Excerpts from a dataset
━━━━━━━━━━━━━━━━━━━━

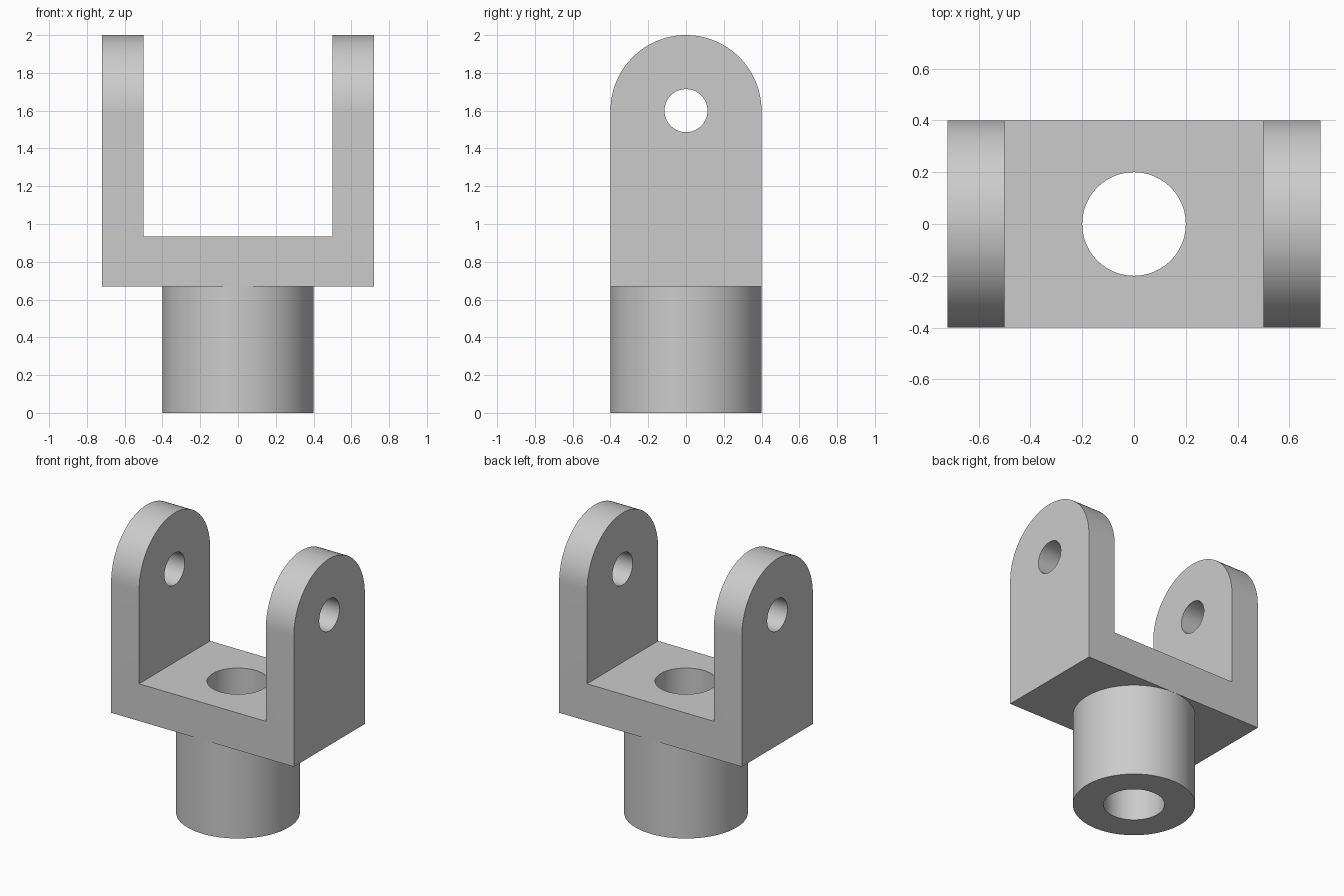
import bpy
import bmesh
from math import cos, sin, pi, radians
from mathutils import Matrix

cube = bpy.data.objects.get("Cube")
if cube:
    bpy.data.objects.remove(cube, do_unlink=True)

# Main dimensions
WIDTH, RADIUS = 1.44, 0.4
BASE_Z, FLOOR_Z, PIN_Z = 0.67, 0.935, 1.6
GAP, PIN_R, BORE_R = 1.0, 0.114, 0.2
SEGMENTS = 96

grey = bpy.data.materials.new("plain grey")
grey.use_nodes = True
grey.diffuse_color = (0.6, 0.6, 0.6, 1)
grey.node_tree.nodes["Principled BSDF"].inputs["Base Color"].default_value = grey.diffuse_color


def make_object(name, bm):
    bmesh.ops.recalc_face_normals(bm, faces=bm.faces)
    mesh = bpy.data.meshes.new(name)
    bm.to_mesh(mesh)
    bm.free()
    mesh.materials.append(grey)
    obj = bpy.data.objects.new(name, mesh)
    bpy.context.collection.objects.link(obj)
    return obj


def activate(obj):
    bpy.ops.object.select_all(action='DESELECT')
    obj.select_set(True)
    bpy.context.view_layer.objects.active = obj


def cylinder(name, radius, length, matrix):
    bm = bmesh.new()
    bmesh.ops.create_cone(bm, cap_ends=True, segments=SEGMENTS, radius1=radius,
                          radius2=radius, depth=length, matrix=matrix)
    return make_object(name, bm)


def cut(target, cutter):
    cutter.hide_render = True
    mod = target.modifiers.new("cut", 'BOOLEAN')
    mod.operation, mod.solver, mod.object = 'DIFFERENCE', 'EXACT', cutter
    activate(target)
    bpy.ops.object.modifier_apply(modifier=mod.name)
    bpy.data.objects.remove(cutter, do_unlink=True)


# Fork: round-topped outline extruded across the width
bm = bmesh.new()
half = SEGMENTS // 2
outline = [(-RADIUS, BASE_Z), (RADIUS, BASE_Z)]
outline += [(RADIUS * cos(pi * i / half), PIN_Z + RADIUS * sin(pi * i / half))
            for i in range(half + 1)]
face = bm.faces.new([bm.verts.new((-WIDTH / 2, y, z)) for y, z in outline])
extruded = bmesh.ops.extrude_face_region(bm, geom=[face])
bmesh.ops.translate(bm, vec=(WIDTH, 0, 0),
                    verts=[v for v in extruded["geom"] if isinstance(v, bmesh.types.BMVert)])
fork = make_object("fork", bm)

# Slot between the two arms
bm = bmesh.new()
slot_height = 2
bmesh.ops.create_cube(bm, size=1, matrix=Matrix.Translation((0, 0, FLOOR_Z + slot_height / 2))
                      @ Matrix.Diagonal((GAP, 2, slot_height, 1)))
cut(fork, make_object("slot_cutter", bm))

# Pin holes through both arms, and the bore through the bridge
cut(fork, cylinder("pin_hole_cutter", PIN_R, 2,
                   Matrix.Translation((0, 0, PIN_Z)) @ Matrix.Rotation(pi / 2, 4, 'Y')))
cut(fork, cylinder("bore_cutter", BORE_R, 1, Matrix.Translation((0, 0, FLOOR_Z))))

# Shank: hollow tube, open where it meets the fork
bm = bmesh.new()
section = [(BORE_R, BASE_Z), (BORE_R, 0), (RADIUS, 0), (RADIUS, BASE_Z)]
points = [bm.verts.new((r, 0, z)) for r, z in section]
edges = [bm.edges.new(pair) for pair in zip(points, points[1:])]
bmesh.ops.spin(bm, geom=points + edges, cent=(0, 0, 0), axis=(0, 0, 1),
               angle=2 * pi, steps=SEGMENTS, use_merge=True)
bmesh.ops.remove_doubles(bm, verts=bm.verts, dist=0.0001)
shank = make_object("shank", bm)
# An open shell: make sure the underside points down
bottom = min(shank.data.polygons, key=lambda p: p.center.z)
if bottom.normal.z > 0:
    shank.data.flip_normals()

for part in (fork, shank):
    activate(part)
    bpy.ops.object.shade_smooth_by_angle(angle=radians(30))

━━━━━━━━━━━━━━━━━━━━

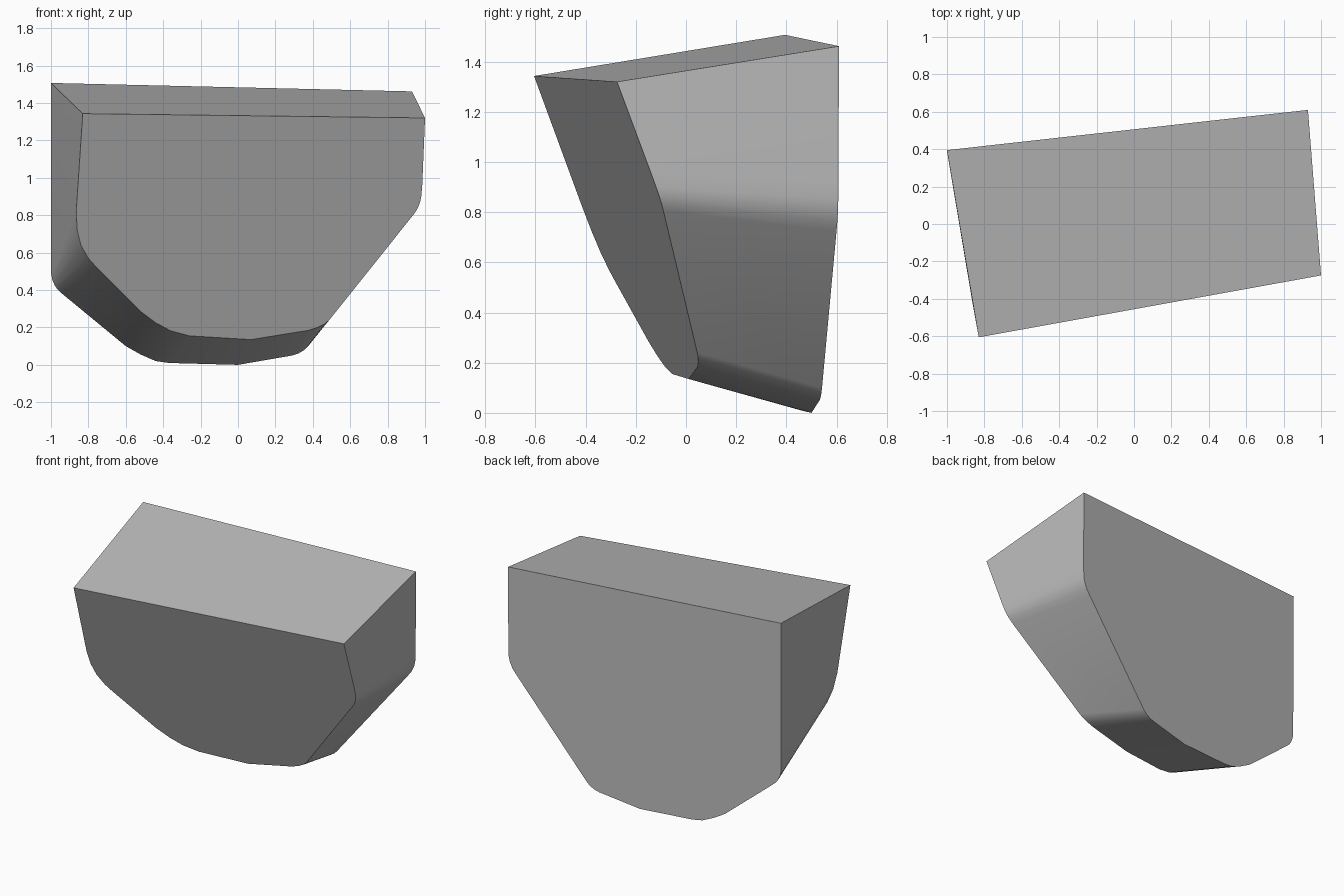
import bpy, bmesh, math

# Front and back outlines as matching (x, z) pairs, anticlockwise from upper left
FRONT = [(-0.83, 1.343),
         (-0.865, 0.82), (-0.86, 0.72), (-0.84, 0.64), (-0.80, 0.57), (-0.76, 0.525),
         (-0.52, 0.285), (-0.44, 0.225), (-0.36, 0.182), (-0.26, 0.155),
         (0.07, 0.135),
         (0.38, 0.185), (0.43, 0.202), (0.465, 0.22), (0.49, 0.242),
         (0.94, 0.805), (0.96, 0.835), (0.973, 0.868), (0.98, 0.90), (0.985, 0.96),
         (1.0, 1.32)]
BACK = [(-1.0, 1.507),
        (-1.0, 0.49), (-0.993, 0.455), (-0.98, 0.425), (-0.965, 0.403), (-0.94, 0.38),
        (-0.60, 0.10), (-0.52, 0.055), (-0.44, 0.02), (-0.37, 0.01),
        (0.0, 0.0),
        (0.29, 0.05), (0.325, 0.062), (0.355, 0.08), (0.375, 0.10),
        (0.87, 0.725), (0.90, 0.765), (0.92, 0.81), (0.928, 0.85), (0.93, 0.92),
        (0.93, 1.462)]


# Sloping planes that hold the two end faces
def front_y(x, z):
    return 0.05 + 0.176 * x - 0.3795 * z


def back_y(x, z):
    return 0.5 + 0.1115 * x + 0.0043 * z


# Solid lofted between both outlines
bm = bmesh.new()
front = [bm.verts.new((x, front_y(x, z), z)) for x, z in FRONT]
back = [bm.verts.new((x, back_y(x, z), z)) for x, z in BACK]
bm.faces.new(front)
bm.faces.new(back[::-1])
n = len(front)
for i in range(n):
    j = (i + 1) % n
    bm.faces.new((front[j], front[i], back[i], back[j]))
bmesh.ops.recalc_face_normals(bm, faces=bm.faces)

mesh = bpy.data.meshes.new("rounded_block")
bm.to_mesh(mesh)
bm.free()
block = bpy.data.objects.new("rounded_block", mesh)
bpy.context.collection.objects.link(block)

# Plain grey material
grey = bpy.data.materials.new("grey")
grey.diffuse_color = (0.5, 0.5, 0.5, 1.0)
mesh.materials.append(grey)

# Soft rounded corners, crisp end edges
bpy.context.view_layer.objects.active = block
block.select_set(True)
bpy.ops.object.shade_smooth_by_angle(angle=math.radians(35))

━━━━━━━━━━━━━━━━━━━━

EXERCISE:
Begin with the line above that has "# Front and" and continue through the line that has "(0.93, 1.462)]", setting each one down exactly. Stop there.

SOLVED EXERCISE:
# Front and back outlines as matching (x, z) pairs, anticlockwise from upper left
FRONT = [(-0.83, 1.343),
         (-0.865, 0.82), (-0.86, 0.72), (-0.84, 0.64), (-0.80, 0.57), (-0.76, 0.525),
         (-0.52, 0.285), (-0.44, 0.225), (-0.36, 0.182), (-0.26, 0.155),
         (0.07, 0.135),
         (0.38, 0.185), (0.43, 0.202), (0.465, 0.22), (0.49, 0.242),
         (0.94, 0.805), (0.96, 0.835), (0.973, 0.868), (0.98, 0.90), (0.985, 0.96),
         (1.0, 1.32)]
BACK = [(-1.0, 1.507),
        (-1.0, 0.49), (-0.993, 0.455), (-0.98, 0.425), (-0.965, 0.403), (-0.94, 0.38),
        (-0.60, 0.10), (-0.52, 0.055), (-0.44, 0.02), (-0.37, 0.01),
        (0.0, 0.0),
        (0.29, 0.05), (0.325, 0.062), (0.355, 0.08), (0.375, 0.10),
        (0.87, 0.725), (0.90, 0.765), (0.92, 0.81), (0.928, 0.85), (0.93, 0.92),
        (0.93, 1.462)]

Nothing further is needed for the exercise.